“You look like the most suspicious character when you are one person traveling with all this luggage,” he mused. “It’s a new twist to the trunk show world.”
Trunk shows have been Rodriguez’s key connection with clients since he launched his business four years ago, he said, and they are more important now than ever.
“The trunk shows have been great this season,” he enthused. “We rely heavily on trunk shows to increase our business and this season, we have to rely on it because a lot of buyers did not come to New York. It’s not the most efficient way to do business, but when you are small like us, you have to get out there.”
Nicole Miller embarked on a two-week tour to boost morale at eight of her stores last month.
“It’s almost like a wartime mentality, like the old Bob Hope shows where we are going out to the troops,” said Bud Konheim, chief executive officer of the company. “The response has been incredible. We had 250 people at the opening party of our Plano store. We also raised money for the Twin Towers fund.”
Dresses and special-occasion looks priced between $200 and $300 have been most appealing to customers, he said.
“The top end has been very dodgy — people look at a price tag over $300 for a long time — but $200 to $300 is just as good as ever, maybe better,” he said. “We had an off-the-shoulder dress for $300 that sold 475 dresses in two weeks at Neiman Marcus Direct.”
Miller also hosted a big cocktail party Dec. 6 at the SoHo store that was part of a neighborhood event with other stores and galleries to try to bring business back to the area.
Neiman Marcus has hosted dozens more events at its stores this season, such as luncheons and small fashion shows featuring collections such as Escada, Louis Feraud, Rena Lange and Akris, plus jewelry wardrobing consultations with representatives from David Yurman. Neiman’s also has stepped up special events with Henry Dunay, Cynthia Bach, Baccarat and St. John, among others.
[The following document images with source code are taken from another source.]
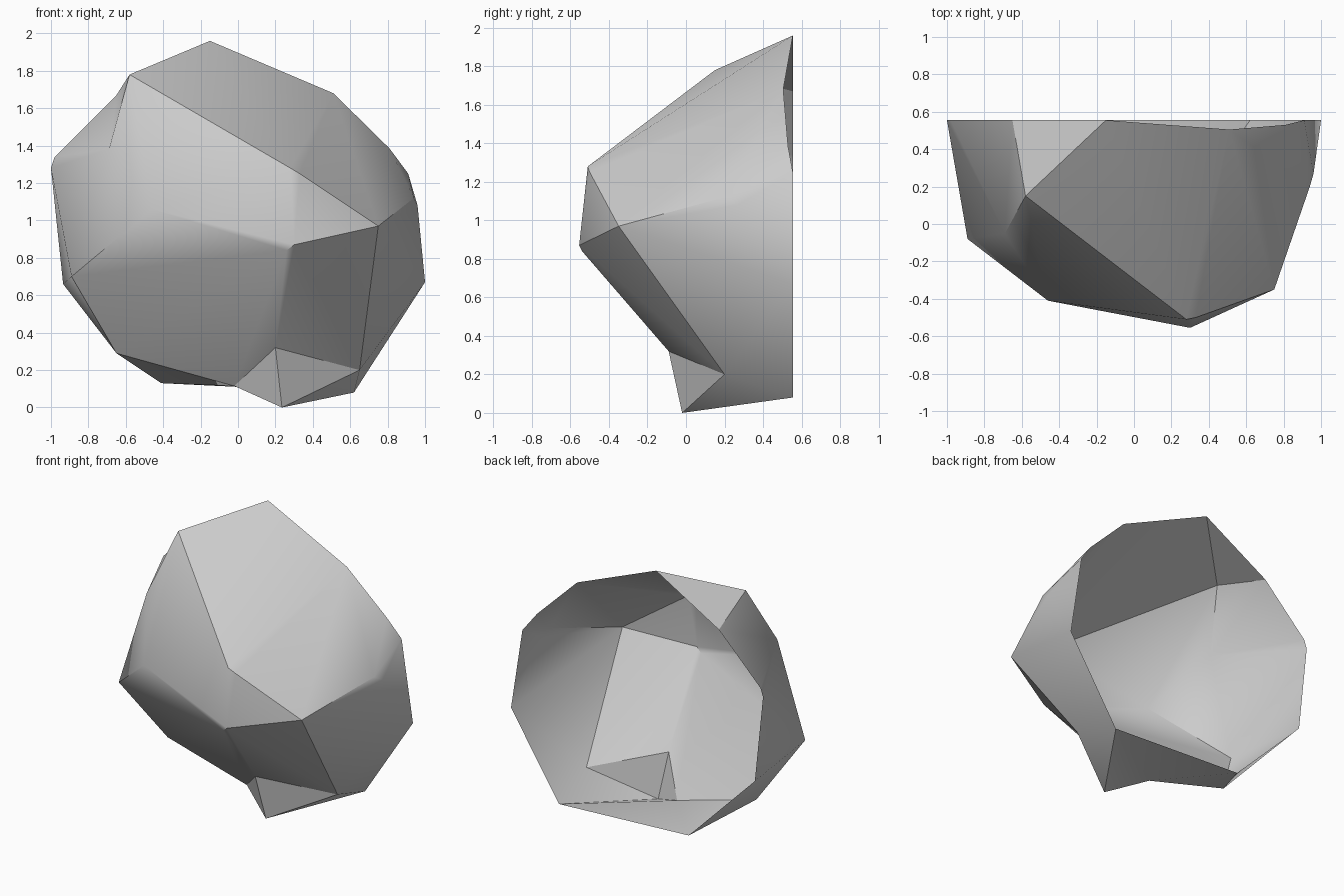
import bpy, bmesh
from mathutils import Vector

if "Cube" in bpy.data.objects:
    bpy.data.objects.remove(bpy.data.objects["Cube"])

# Corner points of the faceted half boulder (open at the flat back)
back = 0.555
rim = [(-0.15, 1.96), (0.91, 1.25), (1.0, 0.67), (0.62, 0.08),
       (-0.41, 0.13), (-0.935, 0.66), (-1.0, 1.28), (-0.98, 1.34), (-0.65, 1.67)]
body = [(-0.58, 0.15, 1.78), (0.51, 0.505, 1.68), (0.81, 0.53, 1.385),
        (0.96, 0.27, 1.08), (0.94, 0.20, 1.12),
        (0.75, -0.35, 0.97), (0.30, -0.555, 0.87), (0.26, -0.54, 0.84),
        (0.28, -0.51, 1.28), (0.33, -0.50, 1.25), (-0.46, -0.41, 1.06),
        (-0.89, -0.08, 0.70), (-0.69, -0.05, 1.38), (-0.65, 0.13, 0.29),
        (-0.02, 0.13, 0.115), (0.20, -0.09, 0.32), (0.65, 0.20, 0.20)]
foot_base = [(0.20, -0.09, 0.32), (0.65, 0.20, 0.20), (0.62, back, 0.08),
             (-0.02, 0.13, 0.115)]
foot_tip = (0.235, -0.02, 0.0)
shoulder = [(-0.65, back, 1.67), (-0.58, 0.15, 1.78), (-0.69, -0.05, 1.38),
            (-0.98, back, 1.34)]

# Convex main mass
bm = bmesh.new()
for p in [(x, back, z) for x, z in rim] + body:
    bm.verts.new(p)
bmesh.ops.convex_hull(bm, input=bm.verts[:])
loose = [v for v in bm.verts if not v.link_faces]
bmesh.ops.delete(bm, geom=loose, context='VERTS')


def find(p):
    return min(bm.verts, key=lambda v: (v.co - Vector(p)).length)


def cut_patch(points):
    corners = {find(p) for p in points}
    patch = [f for f in bm.faces if all(v in corners for v in f.verts)]
    bmesh.ops.delete(bm, geom=patch, context='FACES_ONLY')


# Foot: replace the underside with a fan that comes to a point
cut_patch(foot_base)
tip = bm.verts.new(foot_tip)
for e in [e for e in bm.edges if len(e.link_faces) == 1]:
    bm.faces.new((e.verts[0], e.verts[1], tip))

# Open the back
cap = [f for f in bm.faces if all(v.co.y > 0.5 for v in f.verts)]
bmesh.ops.delete(bm, geom=cap, context='FACES')

# Shoulder: turn the crease so it runs inward from the rim as a slight hollow
n, b, m, k = [find(p) for p in shoulder]
ridge = bm.edges.get((b, k))
if ridge and len(ridge.link_faces) == 2:
    cut_patch(shoulder)
    bm.faces.new((n, b, m))
    bm.faces.new((n, m, k))
    bm.edges.remove(ridge)

bmesh.ops.delete(bm, geom=[e for e in bm.edges if not e.link_faces], context='EDGES')
bmesh.ops.recalc_face_normals(bm, faces=bm.faces[:])
if sum(f.normal.dot(f.calc_center_median() - Vector((0, 0.3, 1))) for f in bm.faces) < 0:
    bmesh.ops.reverse_faces(bm, faces=bm.faces[:])

mesh = bpy.data.meshes.new("half_boulder")
bm.to_mesh(mesh)
bm.free()
rock = bpy.data.objects.new("half_boulder", mesh)
bpy.context.collection.objects.link(rock)
bpy.context.view_layer.objects.active = rock
rock.select_set(True)
bpy.ops.object.shade_smooth_by_angle(angle=0.5236)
“It’s that one-on-one outreach that the customer is responding to,” said Ken Downing, vice president of the retailer. “That is how we do business all the time, but we are just doing a lot more of it. It is almost an entertainment level at this point.”